Lets face it, kayaking with kids can go either way but my boys loved this experience. The guides followed the incoming tides so paddling upriver was easy and the funny locals had plenty of interesting stories to share about legends of the area. The salt lake, the island’s largest, is so tranquil; Ziggy actually fell asleep and started snoring in my lap so there was no swimming for me but my husband enjoyed diving from his kayak into the inviting water.
Hanging with the locals
One of the highlights of our stay in Savusavu was meeting affable local Jope on a fishing trip. Having boys the same age, Jope invited us to his home for a play date the following day.
He picked us up and drove us to his scenic village nearby where they welcomed us into their family home. Jope offered kava and his wife cooked for us as we watched as our boys play together.
The kids couldn’t understand each other but they bonded over a game of rugby, chasing chickens and sharing food.
If you can get a cheeky hour away from the kids, a trip to Koro Sun’s Rainforest Spa is an absolute must.
Opt for their signature banana leaf body wrap and zone out while a cascading waterfall and native birds provide the background music – bliss!!
The dining in Savusavu was a surprise.
Unlike many other resorts in Fiji, Koro Sun isn’t only all-inclusive so you’re not committed to eat every meal at the resort.
We enjoyed Koro Sun’s delicious traditional lovo feast, where an array of meats and homegrown vegetables are placed into an earth oven, lined with palms and hot coals and cooked for several hours.

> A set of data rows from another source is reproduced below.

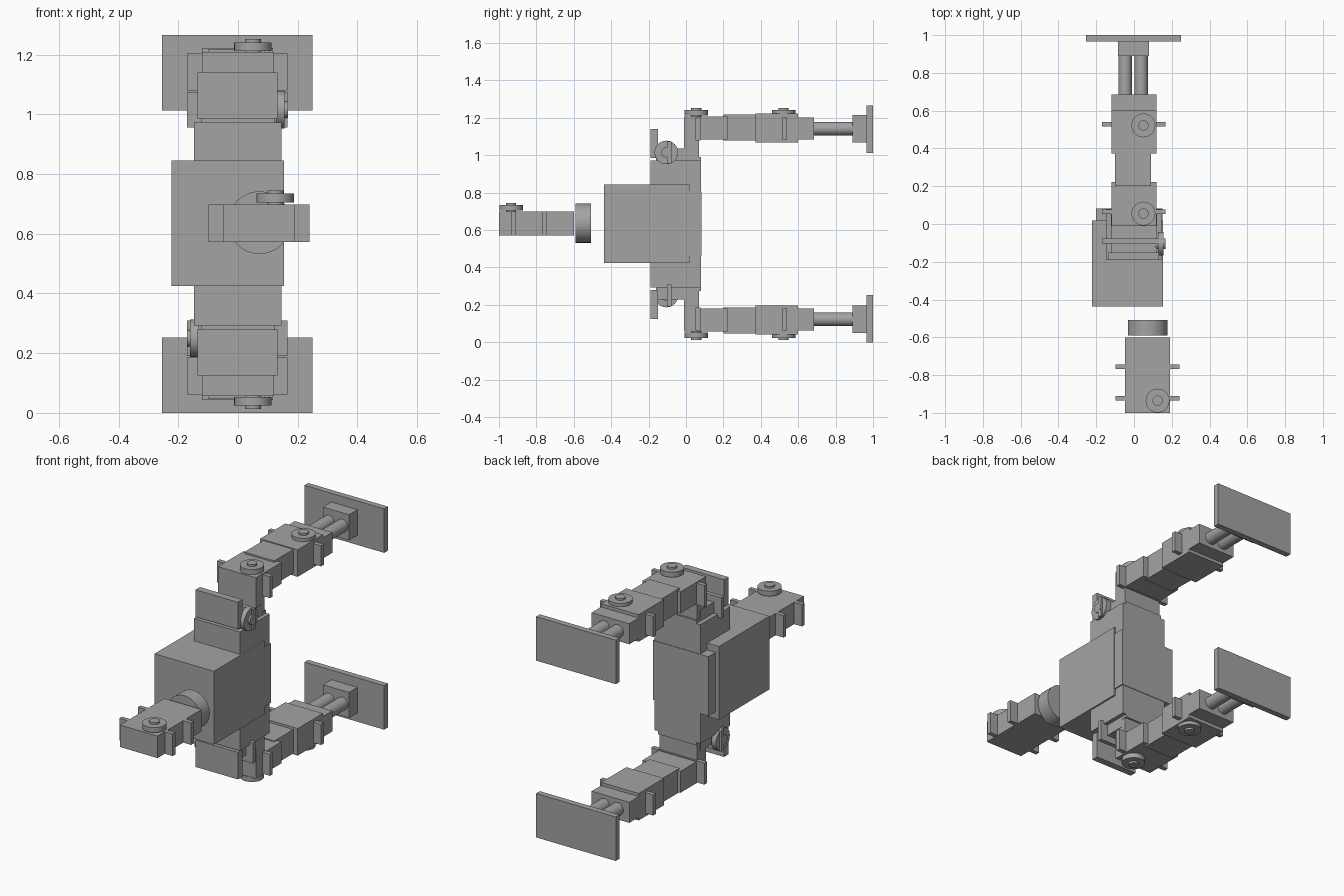
import bpy
import math

if "Cube" in bpy.data.objects:
    bpy.data.objects.remove(bpy.data.objects["Cube"])

grey = bpy.data.materials.new("mid_grey")
grey.diffuse_color = (0.37, 0.37, 0.37, 1)
grey.use_nodes = True
grey.node_tree.nodes["Principled BSDF"].inputs["Base Color"].default_value = grey.diffuse_color
MID = 0.6325  # height of the symmetry plane between the two legs


def box(name, x, y, z):
    """Box from (min, max) ranges."""
    bpy.ops.mesh.primitive_cube_add(size=1, location=[(a + b) / 2 for a, b in (x, y, z)])
    o = bpy.context.object
    o.name = name
    o.scale = [abs(b - a) for a, b in (x, y, z)]
    bpy.ops.object.transform_apply(location=False, rotation=False, scale=True)
    o.data.materials.append(grey)


def rod(name, axis, centre, radius, span):
    """Cylinder along an axis; centre gives the other two coordinates in order."""
    loc = list(centre)
    loc.insert("xyz".index(axis), sum(span) / 2)
    rot = {"x": (0, math.pi / 2, 0), "y": (math.pi / 2, 0, 0), "z": (0, 0, 0)}[axis]
    bpy.ops.mesh.primitive_cylinder_add(vertices=32, radius=radius, location=loc,
                                        depth=abs(span[1] - span[0]), rotation=rot)
    o = bpy.context.object
    o.name = name
    o.data.materials.append(grey)
    bpy.ops.object.shade_smooth_by_angle(angle=math.radians(35))


def horn(name, axis, centre, base, side):
    """Servo horn: narrow hub through a wider disc."""
    rod(name + "_hub", axis, centre, 0.027, (base - side * 0.01, base + side * 0.047))
    rod(name + "_disc", axis, centre, 0.063, (base + side * 0.007, base + side * 0.036))


# Torso
box("column", (-0.147, 0.145), (-0.19, 0.08), (0.292, 0.973))
box("chest", (-0.222, 0.154), (-0.438, 0.018), (0.425, 0.845))
box("back_cover", (-0.2, 0.151), (0.018, 0.083), (0.465, 0.805))

# Neck and head
rod("neck", "y", (0.072, 0.637), 0.105, (-0.59, -0.508))
box("head", (-0.048, 0.19), (-1, -0.6), (0.572, 0.698))
for i, y in enumerate((-0.922, -0.755)):
    box(f"head_tab_{i}", (-0.098, 0.24), (y - 0.012, y + 0.012), (0.572, 0.698))
horn("head_horn", "z", (0.125, -0.935), 0.698, 1)

# Two legs, mirrored in height; the hip horns sit on opposite sides
for tag, s in (("upper", 1), ("lower", -1)):
    def zr(a, b):
        return tuple(sorted((MID + s * (a - MID), MID + s * (b - MID))))

    def part(name, x, y, z):
        box(f"{tag}_{name}", x, y, zr(*z))

    # Hip
    part("hip_plate", (-0.136, 0.132), (-0.19, -0.15), (0.985, 1.14))
    part("hip_base", (-0.122, 0.122), (-0.16, 0.08), (0.96, 0.99))
    part("hip_body", (-0.122, 0.122), (-0.155, 0.045), (0.985, 1.036))
    part("hip_post", (-0.12, 0.12), (-0.01, 0.07), (0.985, 1.203))
    part("hip_tabs", (-0.17, 0.166), (-0.102, -0.077), (0.955, 1.074))
    horn(f"{tag}_hip_horn", "x", (-0.105, MID + s * (1.015 - MID)), s * 0.122 - 0.002, s)

    # Thigh
    part("thigh_servo", (-0.12, 0.12), (-0.01, 0.222), (1.085, 1.208))
    part("thigh_tabs", (-0.17, 0.166), (0.052, 0.077), (1.08, 1.203))
    part("thigh_link", (-0.1, 0.09), (0.2, 0.39), (1.08, 1.217))
    horn(f"{tag}_thigh_horn", "z", (0.05, 0.055), MID + s * (1.205 - MID), s)

    # Knee
    part("knee_cover", (-0.12, 0.118), (0.372, 0.6), (1.067, 1.222))
    part("knee_servo", (-0.12, 0.118), (0.59, 0.685), (1.085, 1.203))
    part("knee_tabs", (-0.17, 0.166), (0.515, 0.54), (1.085, 1.203))
    horn(f"{tag}_knee_horn", "z", (0.05, 0.522), MID + s * (1.205 - MID), s)

    # Shin rods and foot
    for i, x in enumerate((-0.047, 0.038)):
        rod(f"{tag}_shin_rod_{i}", "y", (x, MID + s * (1.142 - MID)), 0.036, (0.67, 0.9))
    part("ankle", (-0.085, 0.08), (0.89, 0.97), (1.068, 1.215))
    part("foot", (-0.255, 0.25), (0.966, 1.0), (1.013, 1.265))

We also ate lunch a few times at popular little local’s Indian curry house called Country Kitchen across the road from the town marketplace. It was inexpensive and the curries, roti and dhal were authentic and tasty.
Despite the dubious name and dilapidated entrance, one of our most memorable meals was at Surf’n’Turf in Savusavu town. It might be the town’s ‘fine dining’ restaurant but there’s definitely no need to dress up, and the big timber deck overlooking the water is great for families. The mud crab curry was one of the best I’ve ever eaten, and the kingfish sashimi was fresh and delicious.
Like many places in town, they are on ‘Fiji time’ here so if you’re patient enough to stick around for desert, the homemade coconut ice cream is well worth the wait.
You can fly directly into the tiny Savusavu airport – a 50-minute inter-island Fiji Airways flight from Nadi on a TINY plane – but we opted to fly into Labasa, the island’s largest town, and enjoyed a scenic 90 minute drive to Savusavu through remote villages and lush green mountains, past a myriad of colourful shacks and friendly locals waving and yelling, ‘Bula!’
Tips: The best time to visit Savusavu is during the Australian winter months of June, July and August.